Your assignment => Check each line of the material for the string "faces", then give only how many lines have it.

Material provided =>

● ● ●

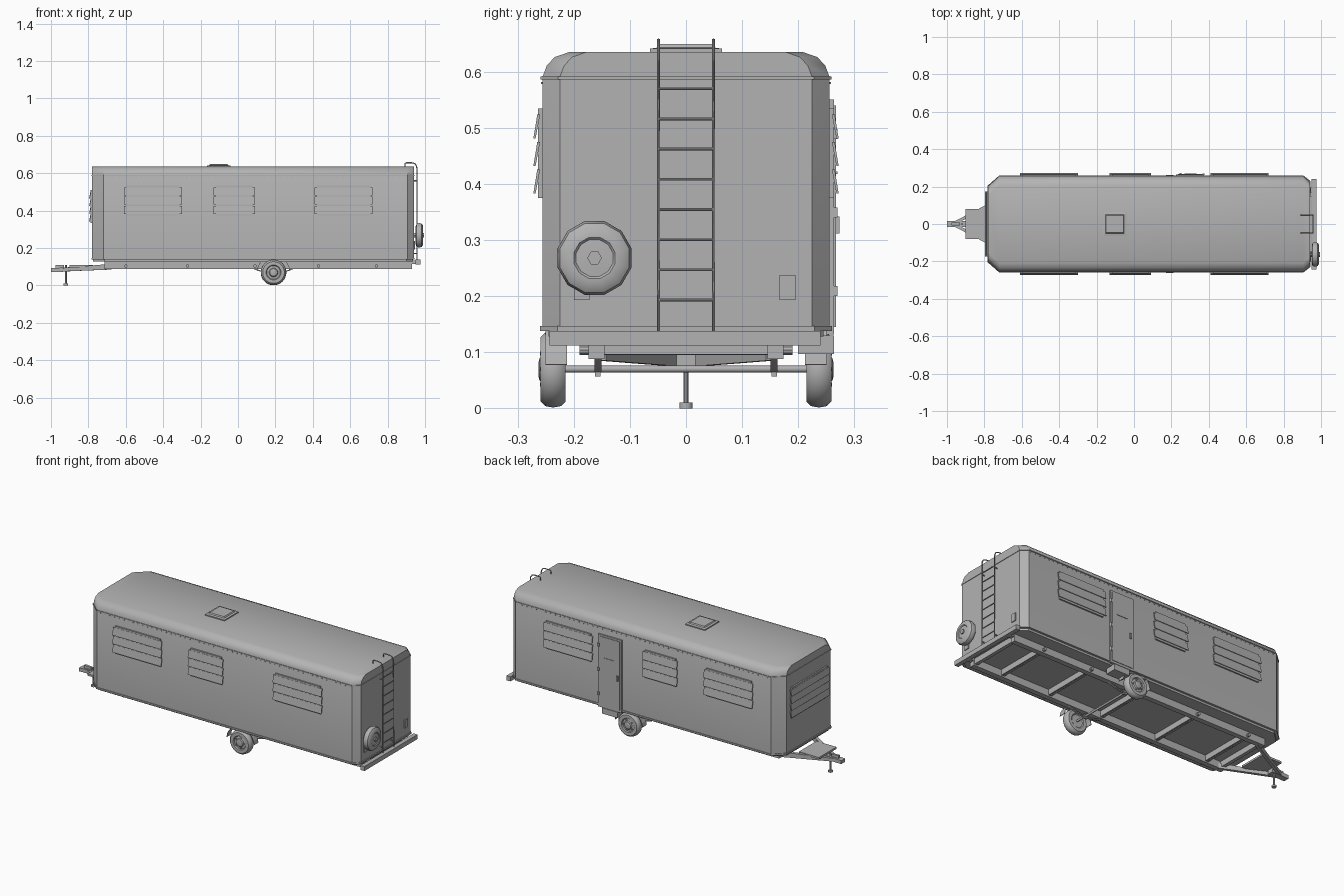
import bpy, bmesh, math
from mathutils import Matrix, Vector

if "Cube" in bpy.data.objects:
    bpy.data.objects.remove(bpy.data.objects["Cube"])

grey = bpy.data.materials.new("light_grey")
grey.diffuse_color = (0.45, 0.45, 0.45, 1)
grey.use_nodes = True
grey.node_tree.nodes["Principled BSDF"].inputs["Base Color"].default_value = grey.diffuse_color


def add_mesh(name, verts, faces, smooth=False):
    me = bpy.data.meshes.new(name)
    me.from_pydata(verts, [], faces)
    bm = bmesh.new()
    bm.from_mesh(me)
    bmesh.ops.recalc_face_normals(bm, faces=bm.faces)
    bm.to_mesh(me)
    bm.free()
    ob = bpy.data.objects.new(name, me)
    bpy.context.collection.objects.link(ob)
    me.materials.append(grey)
    if smooth:
        bpy.ops.object.select_all(action='DESELECT')
        ob.select_set(True)
        bpy.context.view_layer.objects.active = ob
        bpy.ops.object.shade_smooth_by_angle(angle=math.radians(35))
    return ob


def loft(name, rings, smooth=False, closed=False):
    """Skin equal rings of points; cap the ends unless closed into a loop."""
    n, m = len(rings[0]), len(rings)
    verts = [p for r in rings for p in r]
    faces = []
    for i in range(m if closed else m - 1):
        a, b = i * n, (i + 1) % m * n
        faces += [(a + j, a + (j + 1) % n, b + (j + 1) % n, b + j) for j in range(n)]
    if not closed:
        faces += [tuple(range(n)), tuple(range((m - 1) * n, m * n))]
    return add_mesh(name, verts, faces, smooth)


def box(name, x0, x1, y0, y1, z0, z1):
    return loft(name, [[(x, y0, z0), (x, y1, z0), (x, y1, z1), (x, y0, z1)] for x in (x0, x1)])


def tube(name, pts, r, sides=8):
    """Round bar following a path of points."""
    pts = [Vector(p) for p in pts]
    rings = []
    for i, p in enumerate(pts):
        d = (pts[min(i + 1, len(pts) - 1)] - pts[max(i - 1, 0)]).normalized()
        q = d.to_track_quat('Z', 'Y')
        rings.append([p + q @ Vector((r * math.cos(t), r * math.sin(t), 0))
                      for t in (2 * math.pi * k / sides for k in range(sides))])
    return loft(name, rings, True)


def beam(name, a, b, w, z0a, z1a, z0b, z1b):
    """Straight bar with a width in plan and a height at each end."""
    a, b = Vector(a), Vector(b)
    d = (b - a).normalized()
    s = Vector((-d.y, d.x)) * w / 2
    return loft(name, [[(*(p - s), lo), (*(p + s), lo), (*(p + s), hi), (*(p - s), hi)]
                       for p, lo, hi in ((a, z0a, z1a), (b, z0b, z1b))])


def lathe(name, profile, sides, mat):
    """Spin (radius, depth) points round local z."""
    rings = [[mat @ Vector((r * math.cos(t), r * math.sin(t), h))
              for t in (2 * math.pi * (k + .5) / sides for k in range(sides))] for r, h in profile]
    return loft(name, rings, True)


# Shell with chamfered ends and rounded roof edges
STATIONS = ((-.78, .20), (-.72, .256), (.905, .256), (.94, .225))


def section(x, w):
    half = [(w, .14), (w, .59), (w - .008, .611), (w - .022, .626), (w - .048, .635)]
    return [(x, y, z) for y, z in half] + [(x, -y, z) for y, z in reversed(half)]


loft("body_shell", [section(*s) for s in STATIONS], True)


def band(name, z0, z1, off):
    """Thin strip all round the shell."""
    outline = [(x, w) for x, w in STATIONS] + [(x, -w) for x, w in reversed(STATIONS)]
    rings = []
    for x, y in outline:
        ox, oy = x, y + math.copysign(off, y)
        if x < -.75 or x > .92:
            ox = x + math.copysign(off, x)
        rings.append([(x, y, z0), (ox, oy, z0), (ox, oy, z1), (x, y, z1)])
    loft(name, rings, closed=True)


band("eave_trim", .586, .591, .003)
band("base_trim", .138, .147, .004)

# Rivets under the eave
for s in (-1, 1):
    for i in range(54):
        x = -.70 + i * .03
        box("eave_rivet", x, x + .006, s * .255, s * .2585, .578, .582)


# Louvred windows
def window(name, center, out, width, count, bottom, pitch):
    out = Vector(out)
    along = Vector((-out.y, out.x, 0))
    base = Vector(center)

    def prism(part, w, prof):
        loft(part, [[base + along * u + out * n + Vector((0, 0, z)) for n, z in prof]
                    for u in (-w / 2, w / 2)])
    top = bottom + count * pitch + .012
    prism(name + "_frame", width - .024, [(-.002, bottom), (.008, bottom), (.008, top), (-.002, top)])
    for i in range(count):
        z = bottom + .008 + i * pitch
        prism(name + "_slat", width, [(.012, z), (.016, z), (.009, z + pitch - .006), (.004, z + pitch - .006)])


for s in (-1, 1):
    for x, w in ((-.455, .31), (-.02, .22), (.565, .31)):
        window("side_window", (x, s * .256, 0), (0, s, 0), w, 3, .375, .049)
window("nose_window", (-.78, 0, 0), (-1, 0, 0), .35, 4, .335, .041)

# Entry door, inner panel, hinges, handle and folding step
box("door", .225, .375, .25, .264, .132, .55)
box("door_panel", .235, .365, .262, .267, .145, .54)
for z in (.2, .34, .48):
    box("door_hinge", .366, .376, .262, .27, z, z + .018)
box("door_handle", .243, .253, .264, .274, .312, .342)
box("door_grab_bar", .27, .335, .266, .27, .418, .422)
box("door_step", .25, .35, .2, .264, .097, .13)

# Roof vent
loft("vent_base", [[(-.103 + a * hx, b * hy, z) for a, b in ((-1, -1), (1, -1), (1, 1), (-1, 1))]
                   for hx, hy, z in ((.062, .064, .633), (.062, .064, .641), (.05, .05, .643), (.046, .046, .649))])

# Ladder on the back
for s in (-1, 1):
    y = s * .049
    tube("ladder_rail", [(.893, y, .634), (.893, y, .652), (.9, y, .656), (.93, y, .656),
                         (.946, y, .651), (.955, y, .638), (.957, y, .62), (.957, y, .138)], .003)
    for z in (.17, .56):
        tube("ladder_bracket", [(.937, y, z), (.957, y, z)], .003)
for i in range(8):
    tube("ladder_rung", [(.957, -.049, .193 + i * .0538), (.957, .049, .193 + i * .0538)], .0025)

# Tail lights and bumper
for y in (-.186, .181):
    box("tail_light", .938, .945, y - .014, y + .014, .193, .238)
box("bumper", .95, .975, -.243, .24, .112, .138)
for s in (-1, 1):
    box("bumper_arm", .9, .955, s * .158 - .012, s * .158 + .012, .114, .134)

# Wheels, axle and springs
TYRE = [(.001, -.018), (.035, -.018), (.04, -.022), (.058, -.022), (.066, -.014), (.0685, 0),
        (.066, .014), (.058, .022), (.04, .022), (.036, .016), (.024, .018), (.02, .024),
        (.012, .026), (.001, .026)]
AX = (.19, .07)
for s in (-1, 1):
    face = Matrix.Rotation(-s * math.pi / 2, 4, 'X')
    lathe("wheel", TYRE, 28, Matrix.Translation((AX[0], s * .237, .0695)) @ face)
    for k in range(5):
        t = k * math.tau / 5
        cx, cz = AX[0] + .029 * math.cos(t), AX[1] + .029 * math.sin(t)
        tube("wheel_nut", [(cx, s * .25, cz), (cx, s * .26, cz)], .004, 6)
    # wheel arch strip
    arch = []
    for k in range(13):
        t = math.radians(5 + k * 170 / 12)
        c, d = math.cos(t), math.sin(t)
        arch.append([(AX[0] + r * c, y, AX[1] + r * d) for r, y in
                     ((.086, s * .212), (.086, s * .25), (.089, s * .25), (.089, s * .212))])
    loft("wheel_arch", arch)
    leaf = []
    for k in range(9):
        u = k / 4 - 1
        z = .064 + .034 * u * u
        leaf.append([(AX[0] + u * .13, s * .157 + a, z + b) for a, b in
                     ((-.006, 0), (.006, 0), (.006, .006), (-.006, .006))])
    loft("leaf_spring", leaf)
    box("spring_clamp", .178, .202, s * .157 - .005, s * .157 + .005, .057, .078)
tube("axle", [(AX[0], -.225, .07), (AX[0], .225, .07)], .006, 12)

# Spare wheel with hex hub
rear = Matrix.Translation((.968, -.163, .268)) @ Matrix.Rotation(math.pi / 2, 4, 'Y')
lathe("spare_wheel", [(.001, -.018), (.05, -.018), (.064, -.013), (.068, 0), (.064, .014),
                      (.054, .021), (.038, .022), (.034, .018), (.001, .02)], 12, rear)
tube("spare_hub", [(.94, -.163, .268), (.994, -.163, .268)], .013, 6)

# Chassis
loft("floor_pan", [[(x, w, z) for x, w in ((-.775, -.19), (-.715, -.245), (.9, -.245), (.935, -.215),
                                           (.935, .215), (.9, .245), (-.715, .245), (-.775, .19))]
                   for z in (.128, .142)])
for s in (-1, 1):
    box("chassis_rail", -.715, .93, s * .145, s * .174, .088, .13)
for x in (-.70, -.60, -.27, .09, .43, .74, .915):
    box("cross_member", x - .01, x + .01, -.16, .16, .096, .13)
for x in (-.60, -.27, .09, .43, .74):
    tube("outrigger", [(x, -.19, .104), (x, .19, .104)], .009, 10)

# Drawbar, coupler, tray and jack
for s in (-1, 1):
    beam("drawbar", (-.68, s * .15), (-.955, s * .008), .016, .085, .115, .074, .092)
beam("coupler", (-.895, 0), (-1, 0), .034, .074, .098, .072, .092)
beam("coupler_latch", (-.93, 0), (-.975, 0), .014, .094, .108, .09, .11)
box("front_tray", -.902, -.775, -.08, .08, .097, .108)
tube("jack_post", [(-.92, 0, .005), (-.92, 0, .108)], .005, 10)
tube("jack_foot", [(-.92, 0, 0), (-.92, 0, .01)], .012, 12)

● ● ●

Response => 7